Any large plastic container will work as a reservoir (Rubbermaid tubs and trash cans work very well). Metal is not a good choice because it will rust over time.


Your garden will need two drains: one to drain the water back down to the reservoir and the other to serve as the overflow drain. The fill pipe usually also serves as the drain pipe, allowing the water to go back down the same route it came up. The overflow pipe should be placed at the desired maximum water level for your garden system. Make sure the overflow pipe can handle the amount of water your pump will put out or you will flood your grow space. Your goal should be to pump through about 125% - 135% of the amount of water your tray can hold.
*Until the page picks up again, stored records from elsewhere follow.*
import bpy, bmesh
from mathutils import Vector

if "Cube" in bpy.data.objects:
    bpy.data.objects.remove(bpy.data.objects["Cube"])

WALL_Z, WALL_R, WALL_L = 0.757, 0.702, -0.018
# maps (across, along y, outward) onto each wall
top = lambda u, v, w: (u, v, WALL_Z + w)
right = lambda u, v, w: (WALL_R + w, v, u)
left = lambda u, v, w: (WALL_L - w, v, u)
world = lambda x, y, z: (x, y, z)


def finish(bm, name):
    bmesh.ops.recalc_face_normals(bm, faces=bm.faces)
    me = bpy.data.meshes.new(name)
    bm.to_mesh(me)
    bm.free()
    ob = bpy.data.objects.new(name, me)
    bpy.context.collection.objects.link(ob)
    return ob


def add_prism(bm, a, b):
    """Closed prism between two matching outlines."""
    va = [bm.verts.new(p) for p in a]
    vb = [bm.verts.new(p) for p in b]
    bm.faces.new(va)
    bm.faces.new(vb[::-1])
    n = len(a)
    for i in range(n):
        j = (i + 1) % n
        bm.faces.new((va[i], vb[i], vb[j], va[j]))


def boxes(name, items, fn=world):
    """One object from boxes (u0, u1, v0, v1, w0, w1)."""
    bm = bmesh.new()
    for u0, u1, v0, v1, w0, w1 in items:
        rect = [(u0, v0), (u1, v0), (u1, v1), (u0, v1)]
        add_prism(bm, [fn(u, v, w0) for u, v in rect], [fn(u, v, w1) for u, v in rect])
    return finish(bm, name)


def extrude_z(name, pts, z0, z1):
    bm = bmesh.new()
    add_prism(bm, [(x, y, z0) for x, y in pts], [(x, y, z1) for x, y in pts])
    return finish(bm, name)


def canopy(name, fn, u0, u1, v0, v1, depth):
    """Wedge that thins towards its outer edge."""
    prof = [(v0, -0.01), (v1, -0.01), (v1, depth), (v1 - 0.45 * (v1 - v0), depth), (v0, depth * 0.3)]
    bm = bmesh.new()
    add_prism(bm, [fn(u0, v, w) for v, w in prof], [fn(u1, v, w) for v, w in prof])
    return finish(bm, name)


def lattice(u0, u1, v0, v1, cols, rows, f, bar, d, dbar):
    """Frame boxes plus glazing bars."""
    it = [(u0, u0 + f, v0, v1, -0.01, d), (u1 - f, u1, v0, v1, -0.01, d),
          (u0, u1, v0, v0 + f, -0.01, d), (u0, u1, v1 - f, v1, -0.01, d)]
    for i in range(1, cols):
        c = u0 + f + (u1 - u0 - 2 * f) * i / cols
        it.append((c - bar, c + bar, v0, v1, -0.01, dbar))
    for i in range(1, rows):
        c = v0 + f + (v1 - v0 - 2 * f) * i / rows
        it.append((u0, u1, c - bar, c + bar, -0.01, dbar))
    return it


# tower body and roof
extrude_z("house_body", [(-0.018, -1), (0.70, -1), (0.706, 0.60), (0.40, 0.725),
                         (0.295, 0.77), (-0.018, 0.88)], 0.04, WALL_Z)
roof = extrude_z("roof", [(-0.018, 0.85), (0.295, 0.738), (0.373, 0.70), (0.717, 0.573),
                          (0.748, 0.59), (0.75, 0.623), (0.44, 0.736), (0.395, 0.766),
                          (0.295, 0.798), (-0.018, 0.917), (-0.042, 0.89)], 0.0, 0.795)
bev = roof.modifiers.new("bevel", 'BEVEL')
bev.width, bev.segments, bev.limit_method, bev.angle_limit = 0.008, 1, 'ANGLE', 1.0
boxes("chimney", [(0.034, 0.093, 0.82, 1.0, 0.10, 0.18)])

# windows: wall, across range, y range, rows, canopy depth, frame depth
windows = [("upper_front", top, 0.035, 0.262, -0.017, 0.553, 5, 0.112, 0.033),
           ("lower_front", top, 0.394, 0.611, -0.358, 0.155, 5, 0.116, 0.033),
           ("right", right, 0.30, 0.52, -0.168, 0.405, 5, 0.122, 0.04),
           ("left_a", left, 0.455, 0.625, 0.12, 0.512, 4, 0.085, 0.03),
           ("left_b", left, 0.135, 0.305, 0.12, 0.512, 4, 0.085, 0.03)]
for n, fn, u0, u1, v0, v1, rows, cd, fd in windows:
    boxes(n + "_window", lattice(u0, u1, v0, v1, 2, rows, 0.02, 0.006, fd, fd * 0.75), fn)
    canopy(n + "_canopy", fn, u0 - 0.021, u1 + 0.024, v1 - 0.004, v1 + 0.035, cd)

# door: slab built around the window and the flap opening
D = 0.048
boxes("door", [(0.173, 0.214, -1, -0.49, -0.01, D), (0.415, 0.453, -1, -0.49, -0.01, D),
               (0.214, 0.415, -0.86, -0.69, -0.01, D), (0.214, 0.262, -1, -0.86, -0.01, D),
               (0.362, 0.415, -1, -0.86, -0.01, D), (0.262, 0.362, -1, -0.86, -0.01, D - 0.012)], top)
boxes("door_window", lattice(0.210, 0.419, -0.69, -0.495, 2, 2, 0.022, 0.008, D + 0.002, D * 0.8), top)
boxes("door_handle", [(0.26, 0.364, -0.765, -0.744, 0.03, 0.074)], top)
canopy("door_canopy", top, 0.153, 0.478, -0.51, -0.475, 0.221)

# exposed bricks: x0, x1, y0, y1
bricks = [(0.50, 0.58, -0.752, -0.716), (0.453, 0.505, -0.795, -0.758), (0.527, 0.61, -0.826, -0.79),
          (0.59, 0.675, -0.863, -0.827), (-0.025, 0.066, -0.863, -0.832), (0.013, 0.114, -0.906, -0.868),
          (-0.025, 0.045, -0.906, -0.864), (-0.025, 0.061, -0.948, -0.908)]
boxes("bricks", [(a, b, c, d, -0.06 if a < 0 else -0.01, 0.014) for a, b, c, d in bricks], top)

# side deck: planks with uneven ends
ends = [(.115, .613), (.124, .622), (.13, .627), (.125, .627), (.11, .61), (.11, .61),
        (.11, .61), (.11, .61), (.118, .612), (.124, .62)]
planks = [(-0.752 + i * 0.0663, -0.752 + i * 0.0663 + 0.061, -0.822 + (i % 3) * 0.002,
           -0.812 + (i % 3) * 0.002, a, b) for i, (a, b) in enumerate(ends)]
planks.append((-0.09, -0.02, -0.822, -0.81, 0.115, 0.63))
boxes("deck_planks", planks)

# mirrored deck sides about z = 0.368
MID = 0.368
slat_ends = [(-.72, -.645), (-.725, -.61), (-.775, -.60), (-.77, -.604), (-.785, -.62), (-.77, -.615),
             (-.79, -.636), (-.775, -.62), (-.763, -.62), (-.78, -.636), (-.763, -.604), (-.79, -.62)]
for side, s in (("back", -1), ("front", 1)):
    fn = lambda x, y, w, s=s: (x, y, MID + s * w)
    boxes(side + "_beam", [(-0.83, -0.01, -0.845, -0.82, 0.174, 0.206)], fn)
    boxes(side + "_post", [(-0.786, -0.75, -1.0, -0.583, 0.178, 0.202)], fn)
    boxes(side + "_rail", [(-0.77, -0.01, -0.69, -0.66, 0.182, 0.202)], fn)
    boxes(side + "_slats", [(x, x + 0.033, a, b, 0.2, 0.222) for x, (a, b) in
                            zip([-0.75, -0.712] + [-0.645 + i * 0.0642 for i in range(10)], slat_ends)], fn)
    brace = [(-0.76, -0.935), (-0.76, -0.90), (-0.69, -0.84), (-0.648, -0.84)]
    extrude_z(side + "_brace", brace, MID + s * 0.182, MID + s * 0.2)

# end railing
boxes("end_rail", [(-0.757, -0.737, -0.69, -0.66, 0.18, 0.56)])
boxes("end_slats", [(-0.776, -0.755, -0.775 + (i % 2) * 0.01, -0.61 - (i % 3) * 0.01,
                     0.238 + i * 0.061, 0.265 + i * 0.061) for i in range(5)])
This will ensure a complete flow of nutrients through the growing medium and avoid salt and mineral buildup.

Water Pump

The size of your pump will depend on the size of your hydroponic system's needs. Pumping more water or increasing the distance it must travel will require a stronger pump. An aquarium pump will suffice for most small-scale setups.


The cost of your timer also depends on your indoor garden's specific needs. Most hobbyists running a single time schedule will be fine with a cheap timer from a Home Depot or Lowe's type store. Large-scale ebb and flow systems may require more than one timer or a more sophisticated timer that allows you to control more than one section at a time.

Flexible Plastic Tubing

Any flexible tubing will work, just make sure it is not transparent to avoid possible algae buildup.

Care of an Ebb and Flow Hydroponic System

Once you have your system and timer set up, your indoor garden should essentially maintain itself. Keep an eye out for any problems, especially flooding, pooling water, or algae. Unless you have a battery backup, you may have to reset your timer in the event of a power outage. Check the nutrient concentration and pH level of your nutrient solution regularly. Use a lower strength concentration of nutrients when adding to the water already in the reservoir.